A version of this post originally appeared on the author’s blog.
Richard Cohen has a piece in the Washington Post about the insidious effect of Sarah Palin on the field of Republican presidential contenders:
Since Since Palin…ignorance has become more than bliss. It’s now an attribute, an entire platform: Vote for me, I know nothing and hate the same things you do…
So far, the Palin effect has been limited to the GOP. Surely, though, there lurks in the Democratic Party potential candidates who have seen Palin and taken note. Experience, knowledge, accomplishment — these no longer may matter. They will come roaring out of the left proclaiming a hatred of all things Washington, including compromise. The movie had it right. Sarah Palin changed the game.

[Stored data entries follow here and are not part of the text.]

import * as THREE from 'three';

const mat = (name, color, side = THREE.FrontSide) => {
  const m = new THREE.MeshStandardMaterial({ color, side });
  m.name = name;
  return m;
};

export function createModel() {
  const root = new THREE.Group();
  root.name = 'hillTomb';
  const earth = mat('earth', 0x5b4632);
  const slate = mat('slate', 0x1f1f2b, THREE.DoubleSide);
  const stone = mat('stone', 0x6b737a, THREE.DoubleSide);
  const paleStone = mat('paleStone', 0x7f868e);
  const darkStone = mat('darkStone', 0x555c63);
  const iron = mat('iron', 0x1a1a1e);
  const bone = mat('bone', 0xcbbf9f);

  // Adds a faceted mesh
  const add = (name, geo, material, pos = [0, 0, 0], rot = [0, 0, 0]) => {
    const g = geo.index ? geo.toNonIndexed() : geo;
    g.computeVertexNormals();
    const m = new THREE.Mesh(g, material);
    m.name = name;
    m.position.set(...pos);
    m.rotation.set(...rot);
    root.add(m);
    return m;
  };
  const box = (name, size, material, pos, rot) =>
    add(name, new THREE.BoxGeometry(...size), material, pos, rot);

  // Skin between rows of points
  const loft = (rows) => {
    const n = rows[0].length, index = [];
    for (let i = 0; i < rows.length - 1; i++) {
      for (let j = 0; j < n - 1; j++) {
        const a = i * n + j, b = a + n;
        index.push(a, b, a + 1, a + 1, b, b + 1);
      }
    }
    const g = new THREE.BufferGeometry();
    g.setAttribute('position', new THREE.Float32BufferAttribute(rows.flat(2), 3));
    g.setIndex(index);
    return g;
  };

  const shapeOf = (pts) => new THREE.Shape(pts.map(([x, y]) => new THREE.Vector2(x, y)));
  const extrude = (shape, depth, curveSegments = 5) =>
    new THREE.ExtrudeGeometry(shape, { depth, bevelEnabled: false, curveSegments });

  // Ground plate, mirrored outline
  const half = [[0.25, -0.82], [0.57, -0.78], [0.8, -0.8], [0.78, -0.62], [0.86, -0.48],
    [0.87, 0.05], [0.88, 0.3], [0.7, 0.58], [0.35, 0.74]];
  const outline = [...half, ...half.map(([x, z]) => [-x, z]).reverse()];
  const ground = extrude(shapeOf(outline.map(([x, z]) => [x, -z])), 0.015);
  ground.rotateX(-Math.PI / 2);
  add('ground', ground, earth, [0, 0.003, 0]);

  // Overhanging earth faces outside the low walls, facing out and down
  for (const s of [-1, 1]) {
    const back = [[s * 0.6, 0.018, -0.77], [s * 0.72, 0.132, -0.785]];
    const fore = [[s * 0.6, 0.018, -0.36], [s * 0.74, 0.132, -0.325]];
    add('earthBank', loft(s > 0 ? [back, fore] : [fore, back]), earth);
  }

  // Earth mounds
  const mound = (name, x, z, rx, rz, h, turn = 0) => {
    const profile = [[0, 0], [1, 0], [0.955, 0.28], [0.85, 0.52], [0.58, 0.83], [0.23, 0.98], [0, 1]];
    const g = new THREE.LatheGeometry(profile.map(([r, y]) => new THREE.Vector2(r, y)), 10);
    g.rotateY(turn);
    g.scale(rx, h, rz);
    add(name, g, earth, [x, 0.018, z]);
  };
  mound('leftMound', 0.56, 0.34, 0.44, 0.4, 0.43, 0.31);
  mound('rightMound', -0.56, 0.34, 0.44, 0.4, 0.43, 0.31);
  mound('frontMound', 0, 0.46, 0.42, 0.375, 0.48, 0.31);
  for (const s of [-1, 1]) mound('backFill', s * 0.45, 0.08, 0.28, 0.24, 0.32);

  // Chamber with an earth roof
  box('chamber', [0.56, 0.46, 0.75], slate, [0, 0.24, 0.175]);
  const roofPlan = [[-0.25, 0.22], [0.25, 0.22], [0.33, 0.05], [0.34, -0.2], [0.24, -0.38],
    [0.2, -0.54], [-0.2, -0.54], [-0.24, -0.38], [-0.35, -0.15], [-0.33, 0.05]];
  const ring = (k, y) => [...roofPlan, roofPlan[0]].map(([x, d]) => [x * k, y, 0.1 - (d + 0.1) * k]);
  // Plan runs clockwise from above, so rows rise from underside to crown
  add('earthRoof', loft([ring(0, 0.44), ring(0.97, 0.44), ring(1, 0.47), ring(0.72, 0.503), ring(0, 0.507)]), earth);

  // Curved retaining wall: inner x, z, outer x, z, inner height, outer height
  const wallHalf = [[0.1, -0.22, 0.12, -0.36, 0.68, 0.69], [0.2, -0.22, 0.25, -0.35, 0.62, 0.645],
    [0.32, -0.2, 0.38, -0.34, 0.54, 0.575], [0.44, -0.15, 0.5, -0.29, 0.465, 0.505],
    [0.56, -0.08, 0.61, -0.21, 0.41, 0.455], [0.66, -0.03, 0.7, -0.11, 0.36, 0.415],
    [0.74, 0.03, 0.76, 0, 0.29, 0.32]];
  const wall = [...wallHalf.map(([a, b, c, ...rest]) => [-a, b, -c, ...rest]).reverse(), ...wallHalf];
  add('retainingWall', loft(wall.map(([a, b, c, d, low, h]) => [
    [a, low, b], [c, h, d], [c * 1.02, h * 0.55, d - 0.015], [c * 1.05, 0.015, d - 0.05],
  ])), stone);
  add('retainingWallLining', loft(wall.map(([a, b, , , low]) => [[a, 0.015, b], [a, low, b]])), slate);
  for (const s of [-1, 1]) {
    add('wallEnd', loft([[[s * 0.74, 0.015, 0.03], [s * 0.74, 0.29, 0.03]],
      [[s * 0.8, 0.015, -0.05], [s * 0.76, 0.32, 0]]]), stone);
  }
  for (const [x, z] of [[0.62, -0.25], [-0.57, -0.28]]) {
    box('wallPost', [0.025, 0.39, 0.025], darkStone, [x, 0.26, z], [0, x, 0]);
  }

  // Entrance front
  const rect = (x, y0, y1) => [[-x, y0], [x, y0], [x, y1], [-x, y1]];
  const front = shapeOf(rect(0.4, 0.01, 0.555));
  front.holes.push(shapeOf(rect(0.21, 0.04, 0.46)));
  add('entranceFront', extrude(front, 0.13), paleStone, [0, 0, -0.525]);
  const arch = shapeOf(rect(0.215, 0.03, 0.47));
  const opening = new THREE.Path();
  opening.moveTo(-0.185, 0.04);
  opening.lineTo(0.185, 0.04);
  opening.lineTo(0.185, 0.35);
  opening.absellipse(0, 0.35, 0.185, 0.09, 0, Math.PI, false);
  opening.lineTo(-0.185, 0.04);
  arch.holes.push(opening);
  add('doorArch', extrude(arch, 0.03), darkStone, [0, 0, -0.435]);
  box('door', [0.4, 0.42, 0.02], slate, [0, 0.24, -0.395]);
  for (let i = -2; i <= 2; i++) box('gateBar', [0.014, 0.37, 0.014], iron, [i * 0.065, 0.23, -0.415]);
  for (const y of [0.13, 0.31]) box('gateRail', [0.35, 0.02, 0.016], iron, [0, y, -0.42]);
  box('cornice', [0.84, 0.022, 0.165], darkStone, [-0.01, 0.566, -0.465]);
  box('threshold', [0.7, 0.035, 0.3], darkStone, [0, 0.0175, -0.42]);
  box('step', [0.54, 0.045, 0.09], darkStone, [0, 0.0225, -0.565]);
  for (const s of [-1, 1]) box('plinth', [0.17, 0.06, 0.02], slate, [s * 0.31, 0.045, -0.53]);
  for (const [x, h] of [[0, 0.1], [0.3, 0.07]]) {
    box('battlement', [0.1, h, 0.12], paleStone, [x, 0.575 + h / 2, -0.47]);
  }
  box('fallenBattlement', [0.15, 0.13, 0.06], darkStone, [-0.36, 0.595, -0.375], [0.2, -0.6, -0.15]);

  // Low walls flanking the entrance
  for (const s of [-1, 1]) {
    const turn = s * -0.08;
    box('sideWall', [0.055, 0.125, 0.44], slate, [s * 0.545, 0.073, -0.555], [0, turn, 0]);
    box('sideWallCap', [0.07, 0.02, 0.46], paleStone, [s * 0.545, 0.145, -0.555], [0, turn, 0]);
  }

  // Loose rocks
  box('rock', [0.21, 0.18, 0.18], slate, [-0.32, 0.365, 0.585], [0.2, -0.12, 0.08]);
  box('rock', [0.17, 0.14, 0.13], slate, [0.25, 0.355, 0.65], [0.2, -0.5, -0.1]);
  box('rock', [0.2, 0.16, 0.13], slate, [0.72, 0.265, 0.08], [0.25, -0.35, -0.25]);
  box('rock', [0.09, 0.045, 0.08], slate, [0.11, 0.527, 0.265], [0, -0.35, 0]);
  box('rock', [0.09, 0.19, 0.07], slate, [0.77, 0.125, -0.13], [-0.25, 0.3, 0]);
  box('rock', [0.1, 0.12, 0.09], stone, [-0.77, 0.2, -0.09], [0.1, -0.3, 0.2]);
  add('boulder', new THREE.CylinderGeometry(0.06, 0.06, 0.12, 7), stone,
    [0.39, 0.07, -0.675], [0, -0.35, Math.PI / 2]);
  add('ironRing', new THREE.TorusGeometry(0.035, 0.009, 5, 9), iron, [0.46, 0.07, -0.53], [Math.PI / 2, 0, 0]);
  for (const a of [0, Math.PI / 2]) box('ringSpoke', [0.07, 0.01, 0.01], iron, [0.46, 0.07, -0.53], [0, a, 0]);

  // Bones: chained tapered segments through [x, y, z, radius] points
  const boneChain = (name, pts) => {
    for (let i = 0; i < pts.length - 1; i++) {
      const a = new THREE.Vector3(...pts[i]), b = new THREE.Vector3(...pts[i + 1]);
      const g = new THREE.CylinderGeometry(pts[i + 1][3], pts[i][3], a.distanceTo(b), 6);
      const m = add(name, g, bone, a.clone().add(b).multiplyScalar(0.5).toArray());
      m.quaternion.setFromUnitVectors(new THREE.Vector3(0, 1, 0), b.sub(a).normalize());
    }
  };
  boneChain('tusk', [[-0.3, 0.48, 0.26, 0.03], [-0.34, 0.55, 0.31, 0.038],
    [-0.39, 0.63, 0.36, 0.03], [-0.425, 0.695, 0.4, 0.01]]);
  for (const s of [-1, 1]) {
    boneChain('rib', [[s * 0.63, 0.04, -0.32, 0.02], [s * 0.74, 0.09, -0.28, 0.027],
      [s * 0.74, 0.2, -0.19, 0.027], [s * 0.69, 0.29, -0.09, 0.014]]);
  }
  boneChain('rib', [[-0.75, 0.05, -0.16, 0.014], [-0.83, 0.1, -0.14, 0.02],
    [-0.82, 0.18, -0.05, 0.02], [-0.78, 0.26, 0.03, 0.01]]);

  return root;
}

Plenty of political scientists will tell you that political identification nowadays has a lot more to do with common dislikes than likes, and Sarah Palin is a great example. Her brand of politics centers on rejection — abortion, gay marriage, Washington elites, Barack Obama, basic understanding of facts, etc. — and lots of people evidently identify with that. Still, representative selection, as we’ve seen, becomes difficult with a field composed of candidates like this. At some point, Republican voters need to choose a nominee to face off against Barack Obama in November, and more broadly, to carry forth the ideals of the conservative movement, but it’s hard to identify the best individual to do that among a group of candidates who are all advancing the same wide-ranging view that everything needs to go.
As an analogy, if you are a shareholder of a company that is searching for a new CEO, and all the interviewees for the position talk only about what they hate about the company and the previous CEO, it becomes difficult to decide who the best person is for the job. Using stock as compensation is a common solution in that scenario, but it’s unclear how that would apply to representative selection in politics. Theoretically, the ideal scenario for Republican voters would be just the same: that they could offer their candidates stock in the conservative movement — however that is defined — such that whoever they chose would have to advance their agenda. But defining the agenda to be advanced is the tricky part. Mitt Romney is against taxes and healthcare reform, Rick Santorum is against abortion and gay marriage, Newt Gingrich is against taxes and healthcare reform, Ron Paul is against the Fed and monetary stimulus. Even if Republican voters could come to a consensus that the conservative movement is purely about repealing, who is going to decide exactly which policies need to be repealed?
Part of the problem here is with the institution of the presidency and the American style of democracy in general. We talk a lot about political identification — about how voters identify with this or that candidate — because voters don’t really have another way of doing things. Shareholders in a company simply want to choose the guy who says, “I’m going to make this company successful,” and it doesn’t matter what he looks like or how he talks or how blond his wife is. Politics in this country has become so much about personality that these kinds of issues often take precedence over the act of assessing who is going to make a particular movement or agenda successful. And it’s just as much a problem for Republican voters as for any other reasonably broad voting bloc.